On October 28, an international symposium will take place at City University, one of 28 colleges and research centers that make up the University of London. Entitled “The Legacy of Mata Hari: Women and Transgression”, the symposium will bring together historians, museum curators, as well as intelligence and military experts who have spent decades studying the story of Mata Hari. They include her biographers from Holland, historians from the British Foreign and Commonwealth Office, German and French military intelligence historians, as well as a representative from the Spy Museum in Washington, DC. The symposium’s host and keynote speaker is Dr Julie Wheelwright, Lecturer in Creative Writing (non-fiction) and director of the Master’s program in Creative Writing at City University.

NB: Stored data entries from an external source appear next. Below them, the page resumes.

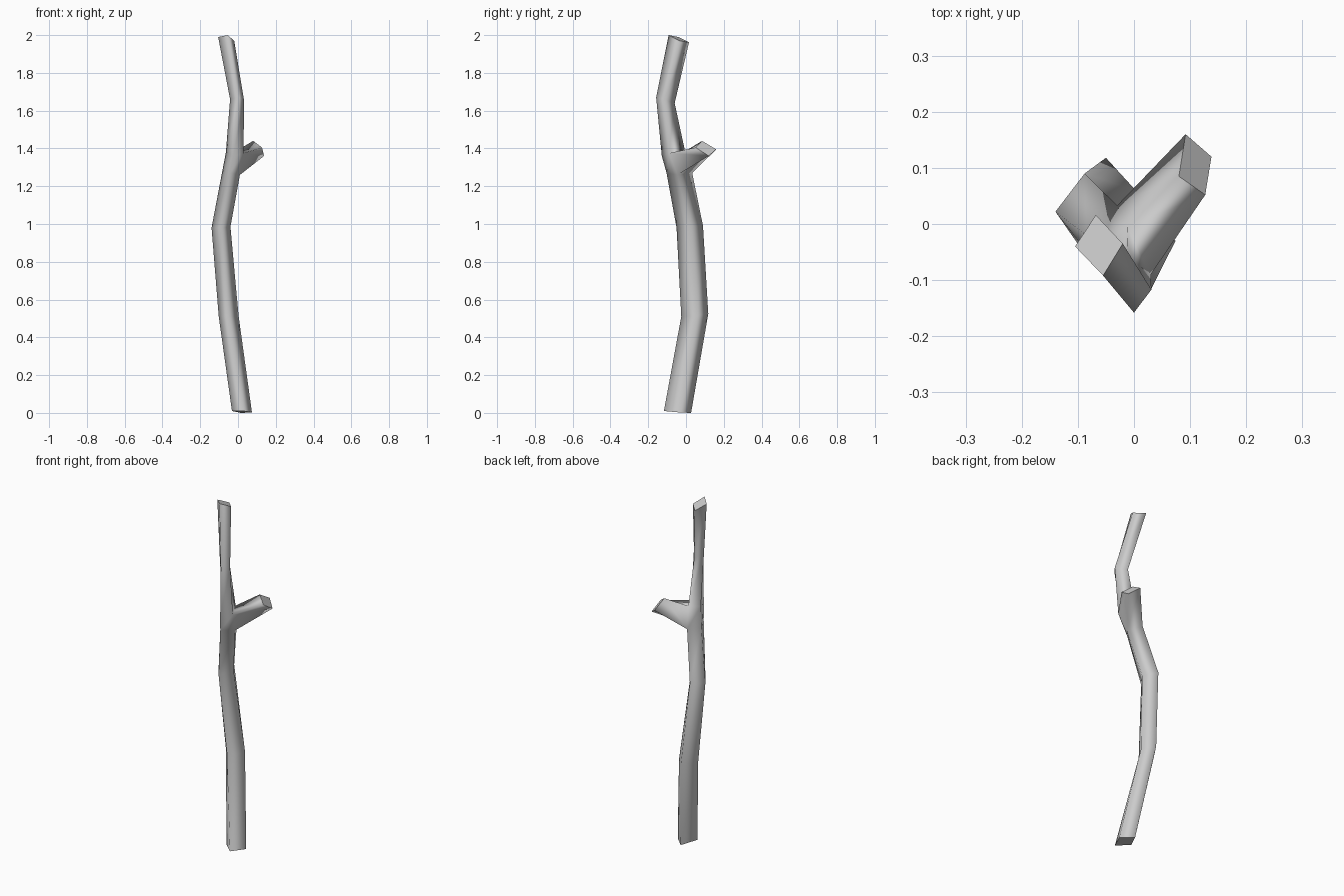
import bpy, bmesh

if "Cube" in bpy.data.objects:
    bpy.data.objects.remove(bpy.data.objects["Cube"])

# Trunk rings, bottom to top: left, front, right and back corner of each
rings = [
    [(-.032, -.06, .01), (.03, -.117, .01), (.074, -.03, .002), (.015, .027, 0)],
    [(-.102, .035, .51), (-.052, -.025, .51), (.003, .06, .515), (-.05, .118, .525)],
    [(-.14, .022, .98), (-.09, -.05, .98), (-.04, .018, .985), (-.088, .09, .99)],
    [(-.085, -.02, 1.27), (-.042, -.103, 1.27), (.01, -.045, 1.26), (-.03, .033, 1.27)],
    [(-.064, -.045, 1.38), (-.025, -.128, 1.36), (.03, -.09, 1.375), (-.012, -.005, 1.385)],
    [(-.042, -.105, 1.66), (0, -.158, 1.67), (.031, -.117, 1.66), (-.01, -.06, 1.64)],
    [(-.105, -.04, 1.99), (-.055, -.092, 2.0), (-.02, -.035, 1.97), (-.068, .016, 1.962)],
]
# Cut end of the side branch: bottom, back, top, front
branch_end = [(.138, .12, 1.36), (.092, .16, 1.395), (.08, .085, 1.44), (.127, .052, 1.405)]

bm = bmesh.new()


def ring(points):
    return [bm.verts.new(p) for p in points]


def bridge(a, b, skip=None):
    for i in range(4):
        if i != skip:
            j = (i + 1) % 4
            bm.faces.new((a[i], a[j], b[j], b[i])).smooth = True


# Four-sided trunk, left open where the branch leaves its back right side
trunk = [ring(r) for r in rings]
for k in range(len(trunk) - 1):
    bridge(trunk[k], trunk[k + 1], 2 if k == 3 else None)

# Side branch grown out of the opening
low, high = trunk[3], trunk[4]
tip = ring(branch_end)
bridge([low[2], low[3], high[3], high[2]], tip)

# Flat cut ends
for cap in (trunk[0][::-1], trunk[-1], tip):
    bm.faces.new(cap).smooth = False
    for i in range(4):
        bm.edges.get((cap[i], cap[(i + 1) % 4])).smooth = False

bmesh.ops.recalc_face_normals(bm, faces=bm.faces)
mesh = bpy.data.meshes.new("stick")
bm.to_mesh(mesh)
bm.free()
bpy.context.collection.objects.link(bpy.data.objects.new("stick", mesh))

Dr Wheelwright is considered one of the world’s foremost specialists on Mata Hari and is author of the 1992 book The Fatal Lover: Mata Hari and the Myth of Women in Espionage.

The organizers of the symposium say that recently unearthed personal letters by leading figures in Mata Hari’s life, as well as newly declassified government documents, present researchers with a unique opportunity to reassess the Dutch double spy’s character, motives and legacy. Another purpose of the symposium will be to explore the reality and stereotypes of the use of female sexuality in espionage, the role of women in war and intelligence, as well as the historical contribution of women spies in World War I. Several other events are planned on the occasion of the centenary of Mata Hari’s death across Europe, including a major new exhibition about her in her home down of Leeuwarden in Holland’s Fries Museum, which is scheduled to open later this month.

Author: Joseph Fitsanakis | Date: 10 October 2017 | Permalink